A team tanking as hard as the White Sox have in recent years can’t help but be somewhat unpleasant to watch. Even if fans are aware of and on board with what’s happening, even if the organizational reset is done as thoughtfully and quickly as possible, there will still be a stretch of years in which the team is going to ask players that are not yet or may never be good enough to play in the majors to just go ahead and play in the majors anyway. When this doesn’t work, it looks almost cruel—not just to the players tasked with giving up those doubles and chasing them down, but to the fans that have to look through all that carnage and find some hope. Giolito, at his 2018 nadir, looked more like one of those doomed placeholders than someone who might become what he is currently becoming. His pedigree was known, his stuff was periodically electric, but baseball is very hard and everyone that plays it eventually fails. He seemed to be failing, and in the moment he indubitably was.

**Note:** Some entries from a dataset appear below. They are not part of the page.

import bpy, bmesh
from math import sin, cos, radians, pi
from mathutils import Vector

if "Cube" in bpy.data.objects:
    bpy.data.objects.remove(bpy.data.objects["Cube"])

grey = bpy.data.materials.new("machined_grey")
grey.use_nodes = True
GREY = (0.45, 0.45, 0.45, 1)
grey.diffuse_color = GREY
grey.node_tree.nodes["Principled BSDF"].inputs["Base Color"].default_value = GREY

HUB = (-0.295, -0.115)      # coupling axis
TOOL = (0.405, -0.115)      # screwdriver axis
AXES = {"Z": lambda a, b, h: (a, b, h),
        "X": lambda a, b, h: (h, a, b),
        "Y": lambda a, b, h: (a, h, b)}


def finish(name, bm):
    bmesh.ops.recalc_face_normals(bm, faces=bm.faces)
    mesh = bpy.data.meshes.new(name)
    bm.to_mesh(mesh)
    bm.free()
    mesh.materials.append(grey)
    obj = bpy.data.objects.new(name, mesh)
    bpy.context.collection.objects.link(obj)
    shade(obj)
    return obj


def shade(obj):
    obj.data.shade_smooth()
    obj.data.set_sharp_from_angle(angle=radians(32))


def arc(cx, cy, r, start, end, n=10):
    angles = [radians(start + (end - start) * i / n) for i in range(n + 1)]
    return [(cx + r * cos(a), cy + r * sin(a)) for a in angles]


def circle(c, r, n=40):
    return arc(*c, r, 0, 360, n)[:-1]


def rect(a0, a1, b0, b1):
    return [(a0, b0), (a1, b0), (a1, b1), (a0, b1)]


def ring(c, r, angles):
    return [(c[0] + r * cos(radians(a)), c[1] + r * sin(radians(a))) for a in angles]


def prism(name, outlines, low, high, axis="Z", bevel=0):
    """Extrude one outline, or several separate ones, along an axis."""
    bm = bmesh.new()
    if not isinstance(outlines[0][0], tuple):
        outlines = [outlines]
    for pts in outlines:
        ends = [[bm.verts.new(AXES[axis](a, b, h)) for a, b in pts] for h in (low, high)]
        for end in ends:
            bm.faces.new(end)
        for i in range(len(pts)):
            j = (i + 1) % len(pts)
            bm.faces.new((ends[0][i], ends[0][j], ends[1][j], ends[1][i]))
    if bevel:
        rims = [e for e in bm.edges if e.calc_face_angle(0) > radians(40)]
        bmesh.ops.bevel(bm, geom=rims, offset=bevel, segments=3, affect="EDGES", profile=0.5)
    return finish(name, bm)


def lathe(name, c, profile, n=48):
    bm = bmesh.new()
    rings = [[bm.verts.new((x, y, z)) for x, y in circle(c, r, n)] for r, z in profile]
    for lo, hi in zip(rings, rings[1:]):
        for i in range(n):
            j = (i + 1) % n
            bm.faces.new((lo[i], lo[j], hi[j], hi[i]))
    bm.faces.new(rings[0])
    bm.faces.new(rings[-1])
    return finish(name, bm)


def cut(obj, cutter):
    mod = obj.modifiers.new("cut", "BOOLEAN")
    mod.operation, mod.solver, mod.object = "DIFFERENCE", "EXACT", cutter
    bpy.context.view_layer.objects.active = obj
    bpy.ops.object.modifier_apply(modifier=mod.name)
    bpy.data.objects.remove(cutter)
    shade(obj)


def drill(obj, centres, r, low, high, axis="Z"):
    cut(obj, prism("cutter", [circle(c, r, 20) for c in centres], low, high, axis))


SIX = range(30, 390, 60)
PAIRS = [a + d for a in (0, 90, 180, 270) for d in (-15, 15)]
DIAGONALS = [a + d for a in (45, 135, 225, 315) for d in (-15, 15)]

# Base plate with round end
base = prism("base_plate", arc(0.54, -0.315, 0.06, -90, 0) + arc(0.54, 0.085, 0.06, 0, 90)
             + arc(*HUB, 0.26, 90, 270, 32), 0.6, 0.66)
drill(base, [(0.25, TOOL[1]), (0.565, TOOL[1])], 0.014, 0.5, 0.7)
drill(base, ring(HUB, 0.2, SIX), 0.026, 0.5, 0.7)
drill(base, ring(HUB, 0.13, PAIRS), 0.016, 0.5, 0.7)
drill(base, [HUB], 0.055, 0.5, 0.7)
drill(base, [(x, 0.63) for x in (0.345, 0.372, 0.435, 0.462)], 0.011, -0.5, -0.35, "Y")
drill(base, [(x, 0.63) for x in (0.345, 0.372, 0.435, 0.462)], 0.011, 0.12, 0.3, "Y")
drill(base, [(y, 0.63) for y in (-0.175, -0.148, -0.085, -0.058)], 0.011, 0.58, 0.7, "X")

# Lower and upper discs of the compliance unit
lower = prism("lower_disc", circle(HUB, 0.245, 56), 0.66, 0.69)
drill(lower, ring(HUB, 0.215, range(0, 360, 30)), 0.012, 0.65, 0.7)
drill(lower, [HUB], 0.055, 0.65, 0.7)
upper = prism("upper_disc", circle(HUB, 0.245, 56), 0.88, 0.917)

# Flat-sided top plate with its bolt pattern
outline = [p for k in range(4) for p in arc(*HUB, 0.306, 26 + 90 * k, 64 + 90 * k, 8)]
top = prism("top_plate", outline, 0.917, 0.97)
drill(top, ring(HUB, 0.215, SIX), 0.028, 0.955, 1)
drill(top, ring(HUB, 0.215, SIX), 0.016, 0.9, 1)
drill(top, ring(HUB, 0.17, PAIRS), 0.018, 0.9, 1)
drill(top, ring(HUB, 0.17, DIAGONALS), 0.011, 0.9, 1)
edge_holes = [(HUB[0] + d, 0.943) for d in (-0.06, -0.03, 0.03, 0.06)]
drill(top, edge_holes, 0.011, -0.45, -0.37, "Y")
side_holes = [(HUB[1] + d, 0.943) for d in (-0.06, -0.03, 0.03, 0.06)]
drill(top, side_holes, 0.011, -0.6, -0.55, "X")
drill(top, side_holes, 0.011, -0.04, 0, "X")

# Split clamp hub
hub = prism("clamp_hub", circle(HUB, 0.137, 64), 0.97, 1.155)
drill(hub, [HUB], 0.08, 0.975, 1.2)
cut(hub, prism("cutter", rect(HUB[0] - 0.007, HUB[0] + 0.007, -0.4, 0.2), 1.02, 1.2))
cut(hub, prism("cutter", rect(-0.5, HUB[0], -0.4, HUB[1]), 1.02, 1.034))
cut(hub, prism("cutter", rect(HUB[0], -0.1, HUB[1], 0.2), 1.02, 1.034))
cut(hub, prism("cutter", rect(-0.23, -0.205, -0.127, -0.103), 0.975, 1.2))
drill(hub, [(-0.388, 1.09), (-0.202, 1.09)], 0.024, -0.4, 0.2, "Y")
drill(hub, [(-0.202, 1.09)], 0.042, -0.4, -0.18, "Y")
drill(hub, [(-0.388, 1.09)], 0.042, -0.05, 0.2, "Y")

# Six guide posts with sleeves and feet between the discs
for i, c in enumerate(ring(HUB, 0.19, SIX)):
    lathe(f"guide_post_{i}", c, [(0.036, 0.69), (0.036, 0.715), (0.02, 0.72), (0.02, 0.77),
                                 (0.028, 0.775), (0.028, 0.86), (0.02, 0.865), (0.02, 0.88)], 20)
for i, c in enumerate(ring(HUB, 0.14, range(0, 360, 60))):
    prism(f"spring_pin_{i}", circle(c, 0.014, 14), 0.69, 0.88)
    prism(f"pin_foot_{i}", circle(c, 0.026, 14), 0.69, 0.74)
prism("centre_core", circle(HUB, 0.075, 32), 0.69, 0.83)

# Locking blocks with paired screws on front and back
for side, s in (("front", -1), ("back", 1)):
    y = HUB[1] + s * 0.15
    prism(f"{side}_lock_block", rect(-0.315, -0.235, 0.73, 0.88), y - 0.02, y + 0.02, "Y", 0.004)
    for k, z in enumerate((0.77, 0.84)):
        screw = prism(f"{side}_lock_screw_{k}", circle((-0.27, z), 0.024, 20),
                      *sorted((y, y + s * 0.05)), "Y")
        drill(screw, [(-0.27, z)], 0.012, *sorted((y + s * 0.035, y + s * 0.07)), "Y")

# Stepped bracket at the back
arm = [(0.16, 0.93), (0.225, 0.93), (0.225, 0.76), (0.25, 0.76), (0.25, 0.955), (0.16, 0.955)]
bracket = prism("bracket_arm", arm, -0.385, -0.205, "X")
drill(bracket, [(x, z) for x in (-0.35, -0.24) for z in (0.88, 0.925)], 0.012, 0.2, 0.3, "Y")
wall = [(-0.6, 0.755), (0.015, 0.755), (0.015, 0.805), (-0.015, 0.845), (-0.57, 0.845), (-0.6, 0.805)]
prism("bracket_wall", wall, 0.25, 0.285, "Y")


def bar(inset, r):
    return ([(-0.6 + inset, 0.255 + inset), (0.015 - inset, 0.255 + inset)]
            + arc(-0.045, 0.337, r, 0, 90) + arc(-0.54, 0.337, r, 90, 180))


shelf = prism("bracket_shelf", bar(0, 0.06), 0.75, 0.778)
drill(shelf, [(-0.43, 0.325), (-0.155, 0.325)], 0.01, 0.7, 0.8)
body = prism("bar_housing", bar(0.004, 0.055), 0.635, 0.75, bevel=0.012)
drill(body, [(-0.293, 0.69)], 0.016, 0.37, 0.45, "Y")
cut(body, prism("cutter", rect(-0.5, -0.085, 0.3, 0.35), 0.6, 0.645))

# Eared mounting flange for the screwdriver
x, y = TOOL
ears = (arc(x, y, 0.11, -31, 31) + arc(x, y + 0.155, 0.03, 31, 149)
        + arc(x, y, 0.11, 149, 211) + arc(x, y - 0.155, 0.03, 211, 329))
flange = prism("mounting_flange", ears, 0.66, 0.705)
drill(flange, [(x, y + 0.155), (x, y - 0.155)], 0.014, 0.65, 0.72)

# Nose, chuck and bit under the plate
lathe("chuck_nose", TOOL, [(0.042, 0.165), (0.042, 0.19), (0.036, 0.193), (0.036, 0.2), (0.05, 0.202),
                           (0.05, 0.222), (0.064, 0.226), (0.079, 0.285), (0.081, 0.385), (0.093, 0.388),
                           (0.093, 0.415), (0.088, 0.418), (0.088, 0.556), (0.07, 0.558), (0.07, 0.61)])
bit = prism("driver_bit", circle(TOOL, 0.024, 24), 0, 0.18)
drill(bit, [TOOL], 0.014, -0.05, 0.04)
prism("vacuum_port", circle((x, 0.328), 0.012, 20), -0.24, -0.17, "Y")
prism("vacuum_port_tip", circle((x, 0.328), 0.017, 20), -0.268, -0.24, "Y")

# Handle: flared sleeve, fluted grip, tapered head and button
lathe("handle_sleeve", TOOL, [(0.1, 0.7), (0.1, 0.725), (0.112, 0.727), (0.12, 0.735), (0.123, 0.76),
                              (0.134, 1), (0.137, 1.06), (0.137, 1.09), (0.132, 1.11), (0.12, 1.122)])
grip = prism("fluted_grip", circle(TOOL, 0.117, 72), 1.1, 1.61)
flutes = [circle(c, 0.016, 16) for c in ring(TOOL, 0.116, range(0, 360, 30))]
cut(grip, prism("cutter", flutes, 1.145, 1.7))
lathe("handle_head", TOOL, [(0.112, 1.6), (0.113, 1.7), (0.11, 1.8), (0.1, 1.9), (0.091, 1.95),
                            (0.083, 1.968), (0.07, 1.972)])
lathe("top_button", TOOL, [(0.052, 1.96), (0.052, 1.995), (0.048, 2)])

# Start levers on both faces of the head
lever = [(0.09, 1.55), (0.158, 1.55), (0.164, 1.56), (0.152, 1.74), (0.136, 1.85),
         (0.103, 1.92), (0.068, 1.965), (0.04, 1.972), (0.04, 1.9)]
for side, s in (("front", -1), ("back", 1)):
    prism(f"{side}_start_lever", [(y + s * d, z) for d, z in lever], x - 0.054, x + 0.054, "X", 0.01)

As it turns out, the White Sox weren’t just leaving him out there to die. “They always stressed to me through that process, ‘We’re sticking with you, we believe in you. Keep doing your thing, keep working,’” Giolito told The Athletic’s James Fegan. “I was able to put my mind at ease in that sense, just knowing that I had the opportunity to try to develop and learn on the fly.” Giolito had to change everything, and relearn a lot, but that patience seems to be paying off—not just a team’s patience in its young pitcher, but the broader patience that, if you give baseball a chance, it might show you something you’ve never seen before.